… There are millions of merchant marines in the world serving on ships of all sizes including freighters and oil tankers. The Philippines are the most represented in the field with over 700,000. Without the sacrifice of these men and women, world commerce would come to a halt. Wall Street may be the key to our financial institutions; trucks the key to shipping goods overland; but sailors manning the ships out on the sea are the glue that holds the world economy together.
… The average mariner can expect to be away from port for months at a time. It is probably the number one issue that professional mariners would change if they could. Some companies have started offering sailors year round contracts with a steady salary thus mollifying the sacrifice of months away from family. For most mariners, the issue is far from resolved.
… Though entry level mariners gain their education from the school of hard knocks, those interested in making a career of it must earn degrees or take courses to qualify themselves for better paying positions. In some countries, they must appear before boards whose members are sometimes described by sailors as being rude, unfair, and often outdated in their own knowledge. This makes advancing oneself difficult.
… Because of the economic climate today, many shipping companies are cutting back on ships and jobs. This leaves less good jobs for qualified mariners who work hard to promote themselves.
… Being a mariner is not a job for pansies. Hazards abound and death at sea, although not commonplace, happens. Dying thousands of miles from a loved one is difficult. Imagine the emotional and financial stress for family back home when they receive word their husband, father, or son has died at sea.
… One of the real hazards at sea is still from pirates. They often attack a ship, take what is of value including personal possessions of sailors, then leave. Those are the lucky ones. Other pirates, well-armed and ruthless, think nothing of brutalizing crew members. Still others take the crew as hostage and will not surrender them or the ship till a ransom of thousands of dollars has been paid.
… From Treasure Island and Pirates of the Caribbean, we have learned the common cause of death for mariners is pirates or drowning. It may surprise you to know that top causes of death are accidents. Some are from falling from great heights; others from falling overboard. One of the greatest hazards comes from confined space. Depending on the type of space, the danger could be from fire, electrocution, poisonous gasses, crushing from loose cargo, high temperatures, or injury from slipping on wet surfaces. And this list is far, far from definitive.
We owe an incredible debt to mariners whether they answer the call of the sea for money or adventure. Include in that group commercial fishermen, members of the merchant marines, ferry and tugboat operators, workers on cruise ships, and many more brave men and women who know what the demands of life on board a ship entails.
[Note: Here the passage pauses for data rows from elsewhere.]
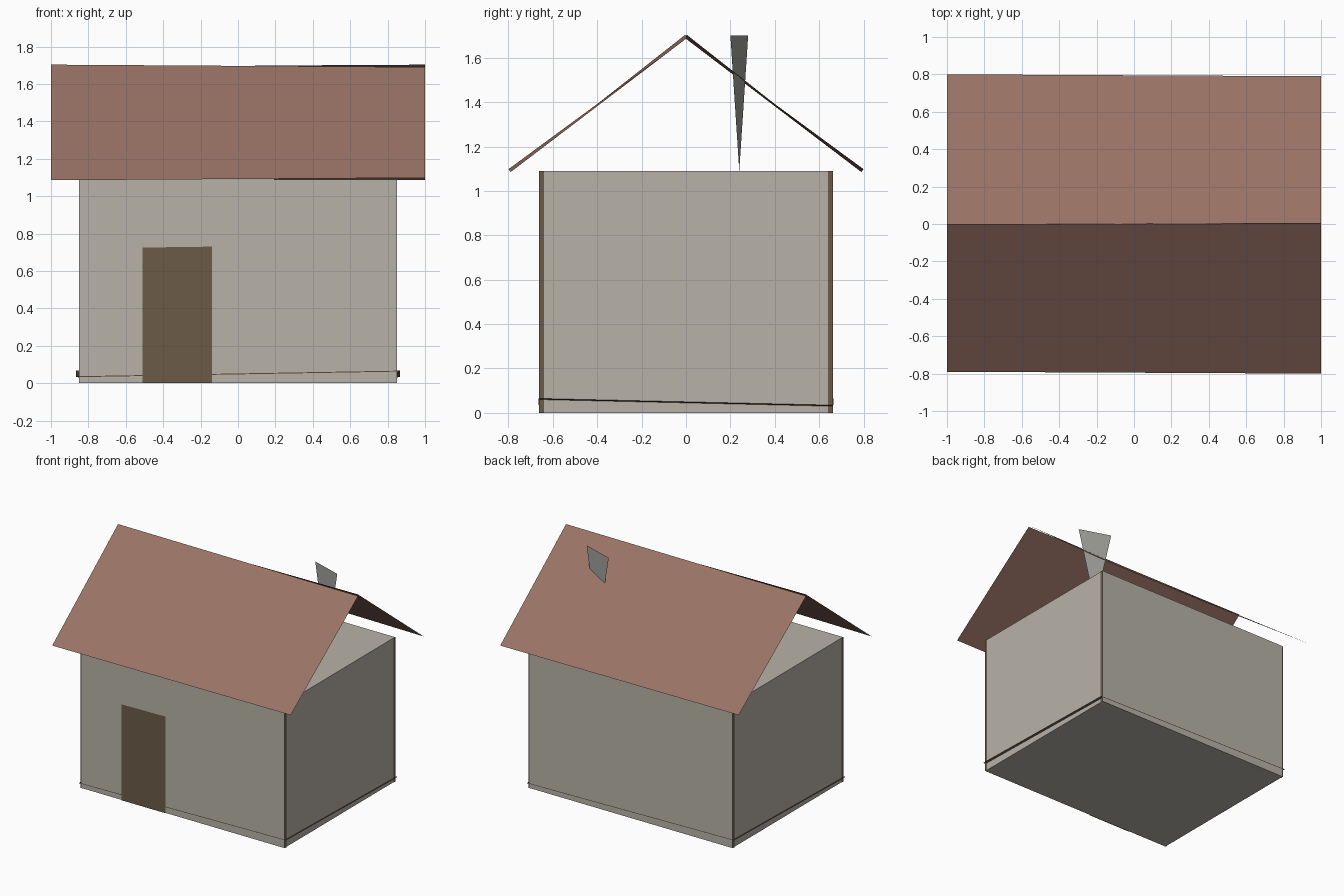
import bpy, bmesh

if "Cube" in bpy.data.objects:
    bpy.data.objects.remove(bpy.data.objects["Cube"])


def material(name, rgb):
    m = bpy.data.materials.new(name)
    m.diffuse_color = (*rgb, 1)
    m.use_nodes = True
    m.node_tree.nodes["Principled BSDF"].inputs["Base Color"].default_value = m.diffuse_color
    return m


plaster = material("plaster", (0.48, 0.45, 0.39))
tile = material("roof_tile", (0.32, 0.17, 0.13))
wood = material("wood", (0.15, 0.105, 0.065))
stone = material("stone", (0.36, 0.36, 0.34))


def plate(name, pts, mat):
    """A single flat-shaded sheet through the given corners."""
    me = bpy.data.meshes.new(name)
    me.from_pydata(pts, [], [tuple(range(len(pts)))])
    me.materials.append(mat)
    ob = bpy.data.objects.new(name, me)
    bpy.context.collection.objects.link(ob)
    return ob


def turned(pts):
    """Half a turn about the vertical axis."""
    return [(-x, -y, z) for x, y, z in pts]


# Walls: one closed box
me = bpy.data.meshes.new("walls")
bm = bmesh.new()
bmesh.ops.create_cube(bm, size=1)
for v in bm.verts:
    v.co = (v.co.x * 1.70, v.co.y * 1.32, (v.co.z + 0.5) * 1.09)
bm.to_mesh(me)
bm.free()
me.materials.append(plaster)
bpy.context.collection.objects.link(bpy.data.objects.new("walls", me))

# Roof: two thin, very slightly twisted sheets meeting at the ridge
slope = [(-1, -0.79, 1.085), (1, -0.80, 1.098), (1, 0.006, 1.69), (-1, -0.004, 1.703)]
plate("roof_front", slope, tile)
plate("roof_back", turned(slope), tile)

# Chimney: tapered upright sheet set diagonally through the back slope
plate("chimney", [(0.57, 0.24, 1.09), (0.69, 0.20, 1.70), (0.45, 0.28, 1.70)], stone)

# Door
plate("door", [(-0.51, -0.665, 0), (-0.14, -0.665, 0),
               (-0.14, -0.665, 0.73), (-0.51, -0.665, 0.725)], wood)

# Corner posts: narrow strips on the end walls
for sx, xn in ((1, "right"), (-1, "left")):
    for sy, yn in ((1, "back"), (-1, "front")):
        x, y0, y1 = sx * 0.853, sy * 0.64, sy * 0.663
        pts = [(x, y0, 0), (x, y1, 0), (x, y1, 1.09), (x, y0, 1.09)]
        plate(f"corner_post_{yn}_{xn}", pts if sx * sy > 0 else pts[::-1], wood)

# Base trim: thin strips running round the foot of the walls
long_trim = [(-0.865, -0.662, 0.032), (0.865, -0.662, 0.062),
             (0.865, -0.664, 0.067), (-0.865, -0.664, 0.037)]
side_trim = [(0.85, -0.66, 0.06), (0.85, 0.66, 0.03),
             (0.865, 0.66, 0.035), (0.865, -0.66, 0.065)]
for name, pts in (("long", long_trim), ("side", side_trim)):
    plate(f"base_trim_{name}_1", pts, wood)
    plate(f"base_trim_{name}_2", turned(pts), wood)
And make no mistake about it. The men and women who serve in the United States Navy, Coast Guard, and Marines and around the world are a special breed of mariners. Along with the aforementioned, they willingly put themselves in harm’s way for their country not only in war time but in times of crisis when life, limb, and property hang in the balance.
Much has been made of the dangers from pirates these past several years. With more than one sailor losing his life to these ruthless cutthroats, they are a force to be reckoned with. The luckier ones have been held ransom while loved ones a world away wait for years in dread and uncertainty.
But pirates aren’t the only peril mariners face when the last vestiges of land disappear. As stately and rugged as they are, ships today still must face the ferocity of storms at sea. How many men and women lost their lives just in this past year because of storms? Only the other day, a Russian trawler went down within minutes with fifty-four dead and fifteen missing. The death toll would have been far worse if not for nearby sailors risking their lives to save those in the frigid, choppy waters.
Old or poorly maintained ships are yet another hazard many mariners around the world must deal with. Alas, it’s a fact of life that for some companies the bottom line supersedes the lives of those who serve on their ships.
Ask any mariner working on a fishing boat or cargo ship about the dangers they face on any given voyage. It’s not a reflection on the captain or crew. It’s the nature of the job. Equipment doesn’t always work the way it’s supposed to. Long hours and weariness take their toll, making it easier for accidents to happen.